One of the most compelling stories of charter school success came from NAACP member, Margarete Fortune, who leads a chain of charter schools in Sacramento and San Bernardino that are top-ranked in California on measures of academic performance.

“There is a reason why black parents are choosing to send their kids to Fortune schools. The traditional school districts in our community woefully under-serve black students,” she said.

Presenters on the opposing side, who dwelled largely on the flaws of charter schools, were fewer in number, but just as opinionated. They included Jose Acala of California Teachers Association; Cecily Myart-Cruz, VP of United Teachers Los Angeles; and Dr. Julian Heilig-Vasquez, Professor at Sacramento State.

The most passionate speech from the opposition came from Cecily Myart-Cruz, a head of United Teachers Los Angeles. With a booming voice and deep conviction, she held no bars in exposing the faults she saw with charter schools. “CCSA and charter operators want to gloss over the issues that the NAACP moratorium highlights: transparency, accountability, and the impacts on the public school system from unregulated charter growth.”

Moderate voices such as George McKenna were hard to find. In his speech, he neither praised nor vilified charter schools. A self-proclaimed pragmatist with over 50 years of experience in education, his chief concern was bridging the rift between the two sides. He insisted that “the charter and public schools today, have to work together, whether we like it or not.” For him, it seemed non-negotiable. He added, “these children are too precious to be ignored.”

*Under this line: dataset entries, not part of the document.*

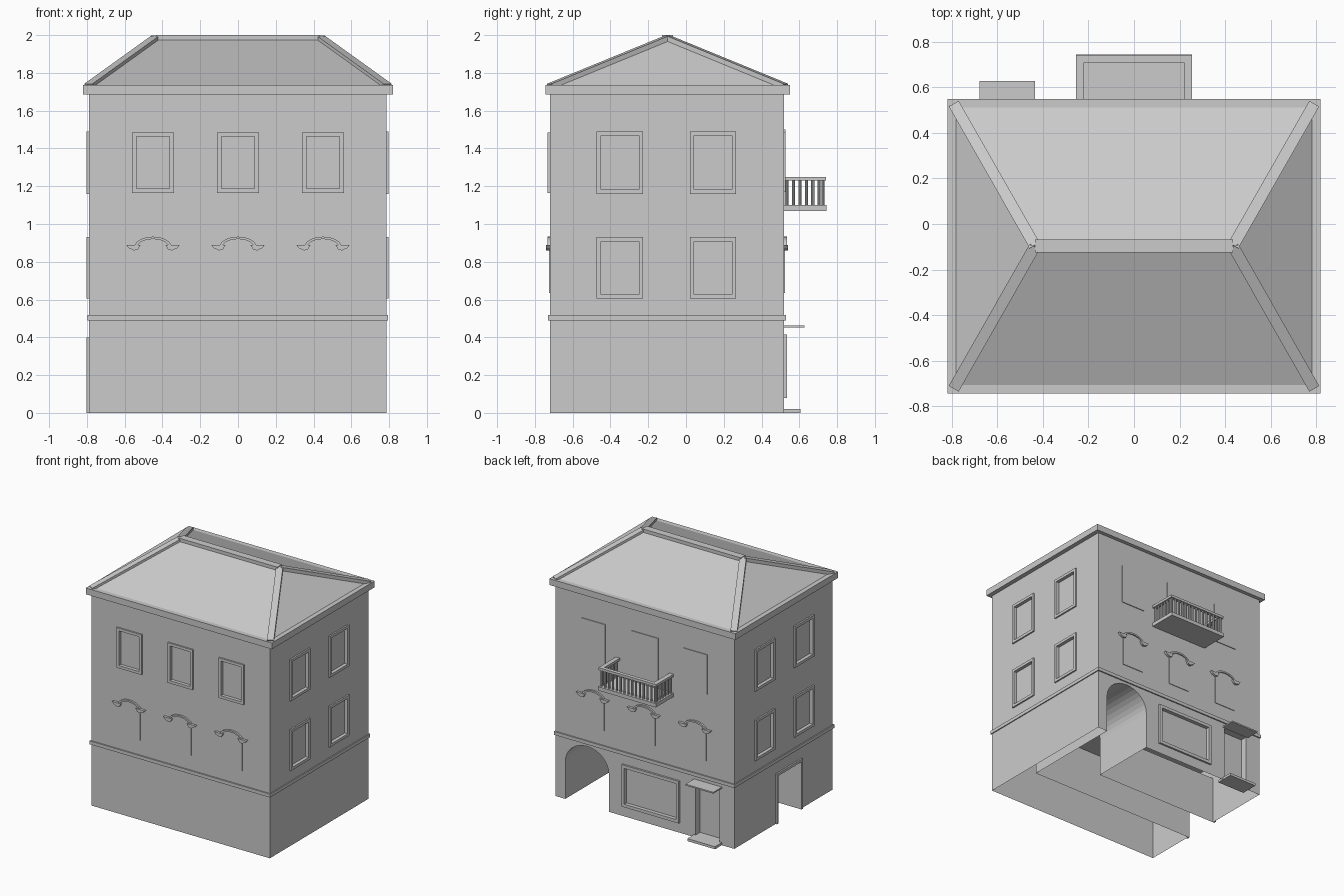
import bpy, bmesh, math
from mathutils import Vector, Matrix

old = bpy.data.objects.get("Cube")
if old:
    bpy.data.objects.remove(old, do_unlink=True)

grey = bpy.data.materials.new("plain grey")
grey.use_nodes = True
grey.diffuse_color = (0.6, 0.6, 0.6, 1)
grey.node_tree.nodes["Principled BSDF"].inputs["Base Color"].default_value = (0.6, 0.6, 0.6, 1)

# Main dimensions
X0, X1, Y0, Y1 = -0.79, 0.785, -0.72, 0.52
TOP = 1.7
COLS = (-0.45, 0, 0.45)


def finish(name, bm):
    bmesh.ops.recalc_face_normals(bm, faces=bm.faces)
    mesh = bpy.data.meshes.new(name)
    bm.to_mesh(mesh)
    bm.free()
    mesh.materials.append(grey)
    ob = bpy.data.objects.new(name, mesh)
    bpy.context.scene.collection.objects.link(ob)
    return ob


def add_box(bm, x0, x1, y0, y1, z0, z1):
    mid = Vector((x0 + x1, y0 + y1, z0 + z1)) / 2
    size = Matrix.Diagonal((x1 - x0, y1 - y0, z1 - z0, 1))
    bmesh.ops.create_cube(bm, size=1, matrix=Matrix.Translation(mid) @ size)


def boxes(name, *dims):
    bm = bmesh.new()
    for d in dims:
        add_box(bm, *d)
    return finish(name, bm)


def wall_point(side, u, z, out):
    """Point on a wall: u runs along it, out is the distance from its face."""
    return {"front": (u, Y0 - out, z), "back": (u, Y1 + out, z),
            "right": (X1 + out, u, z), "left": (X0 - out, u, z)}[side]


def wall_box(side, u0, u1, z0, z1, inner, outer):
    a, b = wall_point(side, u0, z0, inner), wall_point(side, u1, z1, outer)
    return [v for i in range(3) for v in sorted((a[i], b[i]))]


def add_prism(bm, side, outline, inner, outer):
    """Extrude an outline of (u, z) points out of a wall."""
    rings = [[bm.verts.new(wall_point(side, u, z, d)) for u, z in outline] for d in (inner, outer)]
    bm.faces.new(rings[0])
    bm.faces.new(rings[1])
    n = len(outline)
    for i in range(n):
        j = (i + 1) % n
        bm.faces.new((rings[0][i], rings[0][j], rings[1][j], rings[1][i]))


def frame(name, side, u0, u1, z0, z1, w, out, sill=True):
    parts = [wall_box(side, u0, u0 + w, z0, z1, 0, out),
             wall_box(side, u1 - w, u1, z0, z1, 0, out),
             wall_box(side, u0 + w, u1 - w, z1 - w, z1, 0, out)]
    if sill:
        parts.append(wall_box(side, u0 + w, u1 - w, z0, z0 + w, 0, out))
    boxes(name, *parts)


def arc(cx, cz, rx, rz, a0, a1, n):
    angles = [math.radians(a0 + (a1 - a0) * i / n) for i in range(n + 1)]
    return [(cx + rx * math.cos(a), cz + rz * math.sin(a)) for a in angles]


# Framed windows, each with a recessed pane
recesses = []


def framed_window(name, side, u0, u1, z0, z1, w=0.022, out=0.012):
    frame(name, side, u0, u1, z0, z1, w, out)
    recesses.append(wall_box(side, u0 + w, u1 - w, z0 + w, z1 - w, -0.015, 0.05))


for x in COLS:
    framed_window("front_upper_window", "front", x - 0.11, x + 0.11, 1.165, 1.485)
for side in ("left", "right"):
    for y in (-0.35, 0.143):
        framed_window(side + "_upper_window", side, y - 0.123, y + 0.123, 1.16, 1.49)
        framed_window(side + "_lower_window", side, y - 0.123, y + 0.123, 0.605, 0.93)
framed_window("shop_window", "back", -0.31, 0.195, 0.08, 0.415, 0.025, 0.015)
recesses.append(wall_box("back", -0.66, -0.45, -0.1, 0.45, -0.055, 0.05))

# Hollow body with a vaulted passage that turns to the left side
body = boxes("walls", (X0, X1, Y0, Y1, 0, TOP))
bm = bmesh.new()
add_prism(bm, "back", [(0.7, -0.1)] + arc(0.508, 0.3, 0.192, 0.17, 0, 180, 16) + [(0.316, -0.1)],
          -0.83, 0.1)
cutters = [finish("vault_cutter", bm),
           boxes("side_passage_cutter", (X0 - 0.1, 0.5, -0.31, -0.02, -0.1, 0.38)),
           boxes("recess_cutter", *recesses)]
bpy.context.view_layer.objects.active = body
for c in cutters:
    c.hide_render = True
    mod = body.modifiers.new("cut", "BOOLEAN")
    mod.operation, mod.solver, mod.object = "DIFFERENCE", "EXACT", c
    bpy.ops.object.modifier_apply(modifier=mod.name)
for c in cutters:
    bpy.data.objects.remove(c, do_unlink=True)
bm = bmesh.new()
bm.from_mesh(body.data)
ground = [f for f in bm.faces if all(v.co.z < 0.001 for v in f.verts)]
bmesh.ops.delete(bm, geom=ground, context="FACES")
bm.to_mesh(body.data)
bm.free()
frame("side_doorway_frame", "left", -0.33, 0, 0, 0.4, 0.02, 0.012, sill=False)

# Arched windows with brackets and a curved moulding, front and back
for side in ("front", "back"):
    for x in COLS:
        bm = bmesh.new()
        add_prism(bm, side, [(x - 0.095, 0.635), (x + 0.095, 0.635)]
                  + arc(x, 0.865, 0.095, 0.055, 0, 180, 10), 0, 0.005)
        finish(side + "_arched_window", bm)
        bm = bmesh.new()
        add_prism(bm, side, arc(x, 0.875, 0.1, 0.058, 0, 180, 12)
                  + arc(x, 0.875, 0.085, 0.045, 180, 0, 12), 0, 0.014)
        for s in (-1, 1):
            add_prism(bm, side, [(x + s * u, z) for u, z in
                      ((0.065, 0.89), (0.143, 0.89), (0.128, 0.872), (0.1, 0.86), (0.08, 0.865))],
                      0, 0.02)
        finish(side + "_arch_moulding", bm)

# Plain upper windows and balcony door at the back
for x in (COLS[0], COLS[2]):
    boxes("back_upper_window", wall_box("back", x - 0.105, x + 0.105, 1.17, 1.485, 0, 0.006))
boxes("balcony_door", wall_box("back", -0.12, 0.115, 1.1, 1.5, 0, 0.006))

# Belt and cornice
boxes("belt", (X0 - 0.008, X1 + 0.008, Y0 - 0.01, Y1 + 0.01, 0.49, 0.517))
boxes("cornice", (-0.82, 0.82, -0.745, 0.55, 1.685, 1.735))

# Hipped roof panels
RY, RX = -0.097, 0.435
corners = [Vector((x, y, 1.73)) for x, y in ((-0.79, -0.72), (0.79, -0.72), (0.79, 0.525), (-0.79, 0.525))]
left_end, right_end = Vector((-RX, RY, 1.985)), Vector((RX, RY, 1.985))
bm = bmesh.new()
a, b, c, d, e, f = [bm.verts.new(p) for p in corners + [left_end, right_end]]
for face in ((a, b, f, e), (b, c, f), (c, d, e, f), (d, a, e)):
    bm.faces.new(face)
finish("roof", bm)


# Raised ribs along the hips and the ridge
def beam(bm, p, q, w, h):
    along = q - p
    across = Vector((0, 0, 1)).cross(along).normalized()
    up = along.normalized().cross(across)
    rot = Matrix((along.normalized(), across, up)).transposed().to_4x4()
    size = Matrix.Diagonal((along.length, w, h, 1))
    bmesh.ops.create_cube(bm, size=1, matrix=Matrix.Translation((p + q) / 2) @ rot @ size)


bm = bmesh.new()
for corner, end in zip(corners, (left_end, right_end, right_end, left_end)):
    beam(bm, corner, end, 0.05, 0.026)
beam(bm, left_end, right_end, 0.058, 0.03)
finish("roof_ribs", bm)

# Balcony
BW, BY = 0.255, 0.745
boxes("balcony_floor", (-BW, BW, Y1, BY, 1.07, 1.1))
boxes("balcony_rail", (-BW, BW, BY - 0.035, BY - 0.005, 1.23, 1.25),
      (-BW, -BW + 0.035, Y1, BY - 0.035, 1.23, 1.25),
      (BW - 0.035, BW, Y1, BY - 0.035, 1.23, 1.25))
posts = [(-0.237 + 0.474 * i / 14, BY - 0.02) for i in range(15)]
posts += [(s * 0.237, Y1 + 0.015 + 0.034 * i) for s in (-1, 1) for i in range(6)]
bm = bmesh.new()
for x, y in posts:
    bmesh.ops.create_cone(bm, segments=8, radius1=0.008, radius2=0.008, depth=0.13,
                          matrix=Matrix.Translation((x, y, 1.165)))
finish("balcony_balusters", bm)

# Shop entrance step and canopy
boxes("entrance_step", (-0.68, -0.435, 0.465, 0.605, 0, 0.02))
boxes("entrance_canopy", (-0.68, -0.435, Y1, 0.628, 0.452, 0.463))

The NAACP Task Force did little to unify the polarized groups. The national leaders opted, instead, to maintain a neutral stance during the session. Rosyln Brock, NAACP Board Chair, placed the NAACP in a position to volley between sides. “If your charter school is working well, it’s accountable, has transparency… continue to do what you’re doing,” Brock said. But then added, “However, if your charter school is throwing out Jamal and Jimmy and Jereeka. And you’re letting Alice and Susan stay in school … we’re here for those who are left in our community.”

To be fair, fostering collaboration between the brain trust that had gathered in Deaton Auditorium last week was not the NAACP’s stated purpose.

Brock made it clear that “We [the Board] are here to listen and to learn.” She continued, “we would like a moratorium, a pause, for us to have a conversation and a dialogue about the opportunity to educate our children.”

Despite hours of discussion, the fact that few solutions were explored at this meeting calls into question whether these type of dialogue-heavy hearings are a worthwhile use of NAACP’s time and resources.

Dialogue is fine. But action is better. And the verdict is still out on whether the National Task Force can translate the knowledge gained from these hearings into meaningful policy action.


Erica Copeland lives in Los Angeles where she counsels high school youth through the college admission process. She wrote this for the blog One Public Education.